>>>

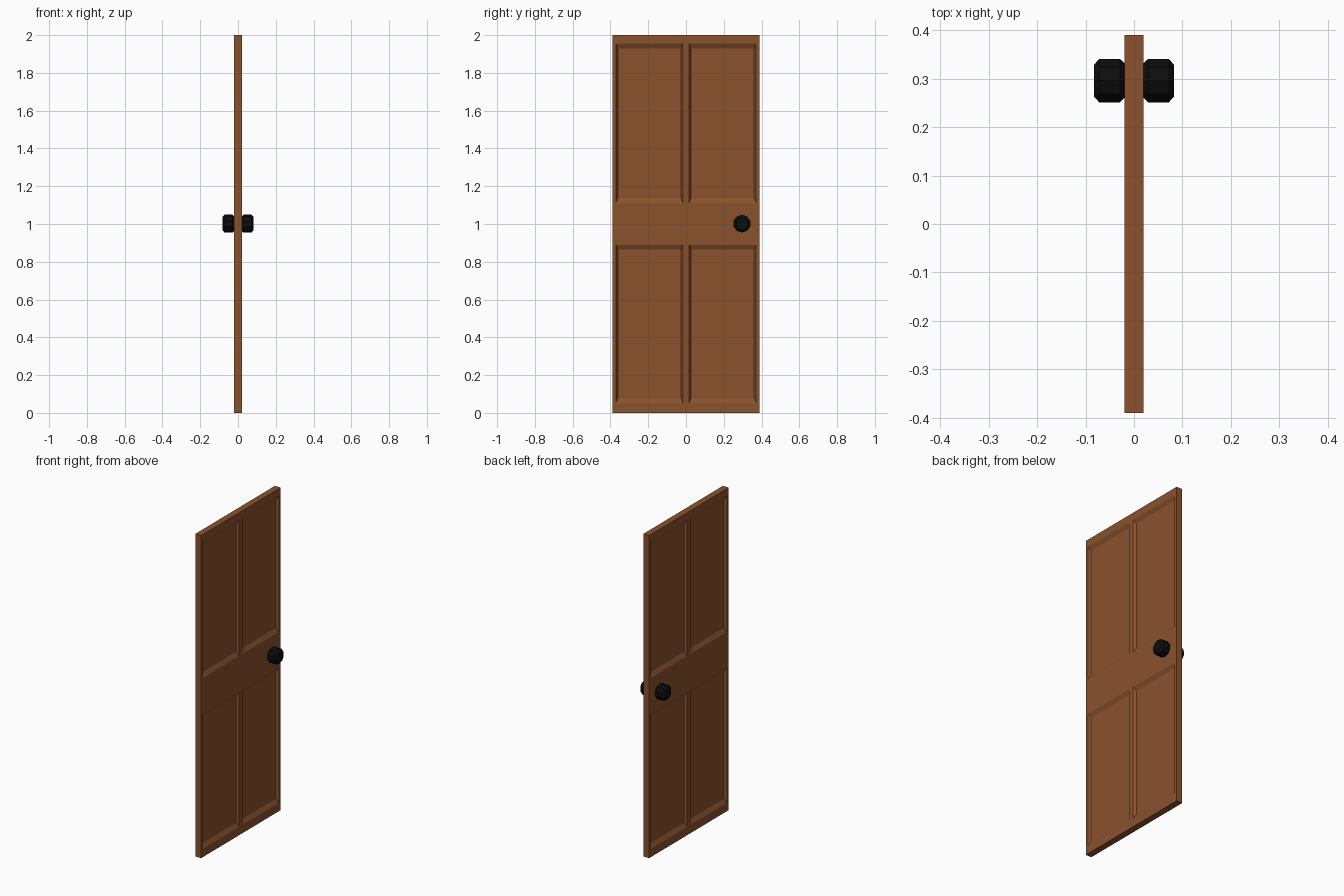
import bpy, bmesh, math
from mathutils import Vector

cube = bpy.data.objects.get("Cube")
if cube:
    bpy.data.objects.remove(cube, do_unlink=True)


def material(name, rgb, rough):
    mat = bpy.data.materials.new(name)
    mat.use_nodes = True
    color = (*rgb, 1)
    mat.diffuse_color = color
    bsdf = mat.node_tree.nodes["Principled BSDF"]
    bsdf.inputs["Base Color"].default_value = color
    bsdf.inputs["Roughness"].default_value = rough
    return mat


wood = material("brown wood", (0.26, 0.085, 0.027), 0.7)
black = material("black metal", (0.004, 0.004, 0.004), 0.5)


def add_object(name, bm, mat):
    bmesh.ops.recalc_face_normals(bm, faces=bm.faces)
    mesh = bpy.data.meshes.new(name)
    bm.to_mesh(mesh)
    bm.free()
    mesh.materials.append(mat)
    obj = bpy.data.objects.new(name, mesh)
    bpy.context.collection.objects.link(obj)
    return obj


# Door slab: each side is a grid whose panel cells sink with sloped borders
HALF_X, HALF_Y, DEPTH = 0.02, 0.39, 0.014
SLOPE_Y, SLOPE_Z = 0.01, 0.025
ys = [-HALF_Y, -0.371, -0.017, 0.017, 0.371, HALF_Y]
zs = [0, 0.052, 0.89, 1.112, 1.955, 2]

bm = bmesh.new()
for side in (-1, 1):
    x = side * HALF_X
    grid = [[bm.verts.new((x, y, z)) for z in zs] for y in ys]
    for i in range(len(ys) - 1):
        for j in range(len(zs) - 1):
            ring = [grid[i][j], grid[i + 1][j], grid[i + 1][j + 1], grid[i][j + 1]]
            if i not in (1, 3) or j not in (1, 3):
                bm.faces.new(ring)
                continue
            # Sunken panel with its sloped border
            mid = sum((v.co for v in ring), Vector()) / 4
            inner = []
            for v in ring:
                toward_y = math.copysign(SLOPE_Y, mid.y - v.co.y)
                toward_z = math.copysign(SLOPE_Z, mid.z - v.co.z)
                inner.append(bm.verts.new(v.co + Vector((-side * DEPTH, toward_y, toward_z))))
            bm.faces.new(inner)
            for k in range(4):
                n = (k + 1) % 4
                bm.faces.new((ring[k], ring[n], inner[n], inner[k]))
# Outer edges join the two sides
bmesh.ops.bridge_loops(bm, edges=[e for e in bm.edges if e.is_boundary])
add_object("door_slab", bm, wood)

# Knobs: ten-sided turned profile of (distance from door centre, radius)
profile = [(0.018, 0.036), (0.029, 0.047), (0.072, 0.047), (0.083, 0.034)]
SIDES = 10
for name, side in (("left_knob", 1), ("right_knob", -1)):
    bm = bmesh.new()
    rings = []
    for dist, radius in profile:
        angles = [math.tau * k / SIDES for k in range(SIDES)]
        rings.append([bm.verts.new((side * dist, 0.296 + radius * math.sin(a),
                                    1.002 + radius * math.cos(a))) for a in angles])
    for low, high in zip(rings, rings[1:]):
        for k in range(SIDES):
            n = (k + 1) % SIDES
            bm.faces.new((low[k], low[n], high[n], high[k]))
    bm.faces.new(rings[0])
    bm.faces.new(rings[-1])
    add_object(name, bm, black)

<<<

◆ Task item: Once the pictures are set aside, repeat the data above exactly.

◆ Written solution:
import bpy, bmesh, math
from mathutils import Vector

cube = bpy.data.objects.get("Cube")
if cube:
    bpy.data.objects.remove(cube, do_unlink=True)


def material(name, rgb, rough):
    mat = bpy.data.materials.new(name)
    mat.use_nodes = True
    color = (*rgb, 1)
    mat.diffuse_color = color
    bsdf = mat.node_tree.nodes["Principled BSDF"]
    bsdf.inputs["Base Color"].default_value = color
    bsdf.inputs["Roughness"].default_value = rough
    return mat


wood = material("brown wood", (0.26, 0.085, 0.027), 0.7)
black = material("black metal", (0.004, 0.004, 0.004), 0.5)


def add_object(name, bm, mat):
    bmesh.ops.recalc_face_normals(bm, faces=bm.faces)
    mesh = bpy.data.meshes.new(name)
    bm.to_mesh(mesh)
    bm.free()
    mesh.materials.append(mat)
    obj = bpy.data.objects.new(name, mesh)
    bpy.context.collection.objects.link(obj)
    return obj


# Door slab: each side is a grid whose panel cells sink with sloped borders
HALF_X, HALF_Y, DEPTH = 0.02, 0.39, 0.014
SLOPE_Y, SLOPE_Z = 0.01, 0.025
ys = [-HALF_Y, -0.371, -0.017, 0.017, 0.371, HALF_Y]
zs = [0, 0.052, 0.89, 1.112, 1.955, 2]

bm = bmesh.new()
for side in (-1, 1):
    x = side * HALF_X
    grid = [[bm.verts.new((x, y, z)) for z in zs] for y in ys]
    for i in range(len(ys) - 1):
        for j in range(len(zs) - 1):
            ring = [grid[i][j], grid[i + 1][j], grid[i + 1][j + 1], grid[i][j + 1]]
            if i not in (1, 3) or j not in (1, 3):
                bm.faces.new(ring)
                continue
            # Sunken panel with its sloped border
            mid = sum((v.co for v in ring), Vector()) / 4
            inner = []
            for v in ring:
                toward_y = math.copysign(SLOPE_Y, mid.y - v.co.y)
                toward_z = math.copysign(SLOPE_Z, mid.z - v.co.z)
                inner.append(bm.verts.new(v.co + Vector((-side * DEPTH, toward_y, toward_z))))
            bm.faces.new(inner)
            for k in range(4):
                n = (k + 1) % 4
                bm.faces.new((ring[k], ring[n], inner[n], inner[k]))
# Outer edges join the two sides
bmesh.ops.bridge_loops(bm, edges=[e for e in bm.edges if e.is_boundary])
add_object("door_slab", bm, wood)

# Knobs: ten-sided turned profile of (distance from door centre, radius)
profile = [(0.018, 0.036), (0.029, 0.047), (0.072, 0.047), (0.083, 0.034)]
SIDES = 10
for name, side in (("left_knob", 1), ("right_knob", -1)):
    bm = bmesh.new()
    rings = []
    for dist, radius in profile:
        angles = [math.tau * k / SIDES for k in range(SIDES)]
        rings.append([bm.verts.new((side * dist, 0.296 + radius * math.sin(a),
                                    1.002 + radius * math.cos(a))) for a in angles])
    for low, high in zip(rings, rings[1:]):
        for k in range(SIDES):
            n = (k + 1) % SIDES
            bm.faces.new((low[k], low[n], high[n], high[k]))
    bm.faces.new(rings[0])
    bm.faces.new(rings[-1])
    add_object(name, bm, black)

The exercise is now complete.